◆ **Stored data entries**
Start of Block

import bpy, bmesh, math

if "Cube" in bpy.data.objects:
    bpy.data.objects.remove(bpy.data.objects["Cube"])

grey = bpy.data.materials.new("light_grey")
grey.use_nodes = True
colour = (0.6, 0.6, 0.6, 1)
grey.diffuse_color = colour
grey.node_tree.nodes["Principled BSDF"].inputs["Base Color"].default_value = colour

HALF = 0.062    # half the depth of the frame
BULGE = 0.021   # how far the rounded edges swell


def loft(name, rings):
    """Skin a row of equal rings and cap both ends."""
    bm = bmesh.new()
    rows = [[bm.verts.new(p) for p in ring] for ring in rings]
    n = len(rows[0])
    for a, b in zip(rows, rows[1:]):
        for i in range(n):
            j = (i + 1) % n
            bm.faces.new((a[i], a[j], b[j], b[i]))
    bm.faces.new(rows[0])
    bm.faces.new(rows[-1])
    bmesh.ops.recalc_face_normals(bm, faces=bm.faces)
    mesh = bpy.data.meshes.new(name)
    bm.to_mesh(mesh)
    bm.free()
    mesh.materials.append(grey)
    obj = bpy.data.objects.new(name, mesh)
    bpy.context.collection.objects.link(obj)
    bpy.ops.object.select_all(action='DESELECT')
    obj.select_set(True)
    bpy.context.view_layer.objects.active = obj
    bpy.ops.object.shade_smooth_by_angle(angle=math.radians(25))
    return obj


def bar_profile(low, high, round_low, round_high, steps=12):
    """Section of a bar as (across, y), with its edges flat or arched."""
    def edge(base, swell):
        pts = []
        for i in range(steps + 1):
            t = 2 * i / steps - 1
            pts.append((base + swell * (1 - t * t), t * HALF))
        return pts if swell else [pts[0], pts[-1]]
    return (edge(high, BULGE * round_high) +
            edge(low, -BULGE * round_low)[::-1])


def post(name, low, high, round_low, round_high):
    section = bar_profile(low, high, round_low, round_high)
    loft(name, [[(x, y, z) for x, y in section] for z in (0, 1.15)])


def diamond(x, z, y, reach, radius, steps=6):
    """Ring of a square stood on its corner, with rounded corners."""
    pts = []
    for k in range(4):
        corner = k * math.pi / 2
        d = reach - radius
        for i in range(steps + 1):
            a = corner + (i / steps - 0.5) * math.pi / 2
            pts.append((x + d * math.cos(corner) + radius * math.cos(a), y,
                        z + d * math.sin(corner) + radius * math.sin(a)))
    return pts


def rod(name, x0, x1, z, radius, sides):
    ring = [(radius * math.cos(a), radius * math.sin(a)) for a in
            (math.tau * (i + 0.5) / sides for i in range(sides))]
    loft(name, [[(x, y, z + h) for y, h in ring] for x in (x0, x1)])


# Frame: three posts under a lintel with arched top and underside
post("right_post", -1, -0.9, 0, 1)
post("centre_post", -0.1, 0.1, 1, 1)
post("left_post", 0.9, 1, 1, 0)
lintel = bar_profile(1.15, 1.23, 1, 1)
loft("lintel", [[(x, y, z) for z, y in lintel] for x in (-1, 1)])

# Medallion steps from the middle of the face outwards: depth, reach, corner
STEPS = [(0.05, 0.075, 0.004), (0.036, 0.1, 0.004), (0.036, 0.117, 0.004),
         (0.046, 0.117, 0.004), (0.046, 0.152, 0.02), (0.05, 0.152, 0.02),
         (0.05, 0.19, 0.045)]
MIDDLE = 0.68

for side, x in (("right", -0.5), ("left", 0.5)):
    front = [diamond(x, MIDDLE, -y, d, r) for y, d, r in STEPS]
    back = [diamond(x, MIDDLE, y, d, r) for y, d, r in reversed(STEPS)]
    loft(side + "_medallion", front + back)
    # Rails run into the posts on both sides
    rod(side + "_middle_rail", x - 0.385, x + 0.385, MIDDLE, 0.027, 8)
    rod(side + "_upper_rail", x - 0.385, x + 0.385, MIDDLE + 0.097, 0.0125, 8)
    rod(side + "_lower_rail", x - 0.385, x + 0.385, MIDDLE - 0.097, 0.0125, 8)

End of Block

◆ **DIRECTIONS**
Wherever "name" appears in a line of the entries, copy that line.

◆ **SOLUTION**
def loft(name, rings):
    mesh = bpy.data.meshes.new(name)
    obj = bpy.data.objects.new(name, mesh)
def post(name, low, high, round_low, round_high):
    loft(name, [[(x, y, z) for x, y in section] for z in (0, 1.15)])
def rod(name, x0, x1, z, radius, sides):
    loft(name, [[(x, y, z + h) for y, h in ring] for x in (x0, x1)])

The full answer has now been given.